The database was reportedly up-to-date and contained information as recent as 2019. According to ZDNet, the leak even contained data on the country's president, and Julian Assange, who was granted asylum in the Ecuadorean embassy in London from 2012 until his arrest in April.
What are the risks of such a huge data breach?
Exposing the risks of the breach, ZDNet stated that they found 6.77 million entries for minors, 7 million financial records, and 2.5 million records containing car and car owner details. This could make targeting children from rich families for kidnapping extremely easy. Additionally, the leak exposes individuals and companies to dangers of identity theft, financial fraud, business espionage, and other security threats, vpnMentor reported.
This is a very delicate issue: Ecuador's Interior Minister
Notably, Interior Minister Maria Paula Romo said this was a "very delicate issue" and "a major concern for the whole government and the state." Romo also addressed the detention of Novaestrat's legal representative, William Roberto, saying "he will be transferred immediately" to enable Ecuador prosecutors to investigate the case. Investigators had raided Roberto's Home on September 16, and seized computers, documents, and electronic devices.
Breach has since been closed, but is that enough?

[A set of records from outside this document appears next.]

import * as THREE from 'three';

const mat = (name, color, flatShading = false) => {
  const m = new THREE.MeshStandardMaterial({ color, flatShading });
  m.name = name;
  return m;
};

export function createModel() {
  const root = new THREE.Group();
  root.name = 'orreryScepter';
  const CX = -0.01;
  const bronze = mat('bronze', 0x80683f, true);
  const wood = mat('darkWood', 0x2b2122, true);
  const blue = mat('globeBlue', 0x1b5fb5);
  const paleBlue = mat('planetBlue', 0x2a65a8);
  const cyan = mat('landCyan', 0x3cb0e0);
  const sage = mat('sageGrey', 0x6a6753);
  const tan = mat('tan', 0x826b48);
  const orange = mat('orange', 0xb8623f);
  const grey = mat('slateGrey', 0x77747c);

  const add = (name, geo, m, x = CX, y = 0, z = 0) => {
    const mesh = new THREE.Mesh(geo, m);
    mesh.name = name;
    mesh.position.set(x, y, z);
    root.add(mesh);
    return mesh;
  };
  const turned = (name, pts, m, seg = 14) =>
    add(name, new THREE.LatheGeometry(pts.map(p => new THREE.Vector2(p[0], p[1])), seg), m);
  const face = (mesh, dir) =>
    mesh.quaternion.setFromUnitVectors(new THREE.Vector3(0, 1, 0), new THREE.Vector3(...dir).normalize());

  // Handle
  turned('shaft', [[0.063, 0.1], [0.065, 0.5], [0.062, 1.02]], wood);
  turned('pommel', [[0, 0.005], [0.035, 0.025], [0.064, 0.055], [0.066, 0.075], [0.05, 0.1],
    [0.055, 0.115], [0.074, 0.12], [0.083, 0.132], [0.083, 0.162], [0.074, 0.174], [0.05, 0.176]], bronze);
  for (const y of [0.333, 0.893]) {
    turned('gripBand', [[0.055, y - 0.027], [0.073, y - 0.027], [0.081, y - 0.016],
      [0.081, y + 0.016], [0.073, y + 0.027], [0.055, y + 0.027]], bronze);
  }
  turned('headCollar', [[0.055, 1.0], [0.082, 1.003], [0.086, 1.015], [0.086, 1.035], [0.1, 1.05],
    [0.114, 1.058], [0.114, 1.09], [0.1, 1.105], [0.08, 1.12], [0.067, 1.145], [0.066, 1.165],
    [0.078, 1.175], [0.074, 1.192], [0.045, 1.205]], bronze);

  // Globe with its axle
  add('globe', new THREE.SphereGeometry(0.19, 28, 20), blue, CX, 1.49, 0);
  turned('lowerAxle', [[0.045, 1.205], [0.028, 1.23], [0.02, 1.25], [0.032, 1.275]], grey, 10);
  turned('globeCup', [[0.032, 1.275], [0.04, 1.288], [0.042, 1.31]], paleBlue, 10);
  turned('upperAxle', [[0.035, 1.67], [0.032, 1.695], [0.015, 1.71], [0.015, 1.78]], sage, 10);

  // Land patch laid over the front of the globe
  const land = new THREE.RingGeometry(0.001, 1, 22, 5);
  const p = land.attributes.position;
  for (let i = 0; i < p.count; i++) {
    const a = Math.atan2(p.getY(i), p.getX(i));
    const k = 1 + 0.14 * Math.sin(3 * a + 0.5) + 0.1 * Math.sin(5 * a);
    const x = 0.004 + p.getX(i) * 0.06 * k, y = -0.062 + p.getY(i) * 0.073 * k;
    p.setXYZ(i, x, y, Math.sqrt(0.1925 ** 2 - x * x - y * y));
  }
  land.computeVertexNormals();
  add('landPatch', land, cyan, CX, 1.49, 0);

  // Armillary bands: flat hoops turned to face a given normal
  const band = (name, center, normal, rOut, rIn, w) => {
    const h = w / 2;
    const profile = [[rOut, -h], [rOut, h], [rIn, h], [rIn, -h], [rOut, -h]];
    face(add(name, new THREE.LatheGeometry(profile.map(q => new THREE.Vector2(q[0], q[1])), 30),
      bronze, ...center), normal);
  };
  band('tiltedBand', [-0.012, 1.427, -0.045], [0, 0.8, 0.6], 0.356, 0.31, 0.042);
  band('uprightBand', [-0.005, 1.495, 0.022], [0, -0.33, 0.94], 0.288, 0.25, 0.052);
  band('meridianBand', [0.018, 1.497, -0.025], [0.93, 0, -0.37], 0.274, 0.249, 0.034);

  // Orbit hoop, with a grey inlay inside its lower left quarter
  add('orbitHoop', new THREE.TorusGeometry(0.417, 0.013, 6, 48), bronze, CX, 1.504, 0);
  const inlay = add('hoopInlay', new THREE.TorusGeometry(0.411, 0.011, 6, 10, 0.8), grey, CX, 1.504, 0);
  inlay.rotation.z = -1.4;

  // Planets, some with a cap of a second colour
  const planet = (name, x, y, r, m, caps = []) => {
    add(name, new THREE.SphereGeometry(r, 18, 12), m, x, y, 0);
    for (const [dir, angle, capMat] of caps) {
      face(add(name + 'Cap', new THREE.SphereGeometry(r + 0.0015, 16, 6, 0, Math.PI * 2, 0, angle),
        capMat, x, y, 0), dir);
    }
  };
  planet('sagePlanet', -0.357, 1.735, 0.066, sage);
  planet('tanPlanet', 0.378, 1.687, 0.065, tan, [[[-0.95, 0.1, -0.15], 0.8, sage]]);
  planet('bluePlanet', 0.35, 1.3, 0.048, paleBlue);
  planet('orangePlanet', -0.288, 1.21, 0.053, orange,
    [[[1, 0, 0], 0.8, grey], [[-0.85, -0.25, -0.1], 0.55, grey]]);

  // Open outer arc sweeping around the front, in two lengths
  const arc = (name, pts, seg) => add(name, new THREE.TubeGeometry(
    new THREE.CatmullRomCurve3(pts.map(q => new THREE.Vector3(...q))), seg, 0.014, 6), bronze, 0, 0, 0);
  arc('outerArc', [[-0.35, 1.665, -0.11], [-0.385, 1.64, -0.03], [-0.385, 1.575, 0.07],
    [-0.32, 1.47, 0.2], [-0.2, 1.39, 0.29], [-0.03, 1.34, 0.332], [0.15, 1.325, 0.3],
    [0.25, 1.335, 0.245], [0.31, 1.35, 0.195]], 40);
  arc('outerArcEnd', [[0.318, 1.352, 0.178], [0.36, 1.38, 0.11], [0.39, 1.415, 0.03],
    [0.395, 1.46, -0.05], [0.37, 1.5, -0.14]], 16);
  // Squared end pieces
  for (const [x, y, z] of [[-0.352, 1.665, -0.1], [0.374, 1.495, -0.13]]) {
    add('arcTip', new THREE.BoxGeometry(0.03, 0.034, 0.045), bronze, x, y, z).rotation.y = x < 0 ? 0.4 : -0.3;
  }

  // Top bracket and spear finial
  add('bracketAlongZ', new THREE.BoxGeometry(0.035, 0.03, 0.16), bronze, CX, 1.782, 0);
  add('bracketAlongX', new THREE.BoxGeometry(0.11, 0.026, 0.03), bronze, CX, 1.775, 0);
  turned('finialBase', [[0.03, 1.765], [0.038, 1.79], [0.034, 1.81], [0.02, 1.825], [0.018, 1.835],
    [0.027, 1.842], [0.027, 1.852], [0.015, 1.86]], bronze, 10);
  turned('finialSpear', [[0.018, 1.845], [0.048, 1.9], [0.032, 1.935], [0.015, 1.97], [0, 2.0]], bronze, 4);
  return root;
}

According to Ecuador's telecommunications ministry, vpnMentor reported the breach to Ecuadorean officials on September 11. Thereafter, the Ecuador CERT (Computer Emergency Response Team) secured the breach. Even with the breach closed, vpnMentor warned, "Once data has been exposed to the world, it can't be undone. The database is now closed, but the information may already be in the hands of malicious parties."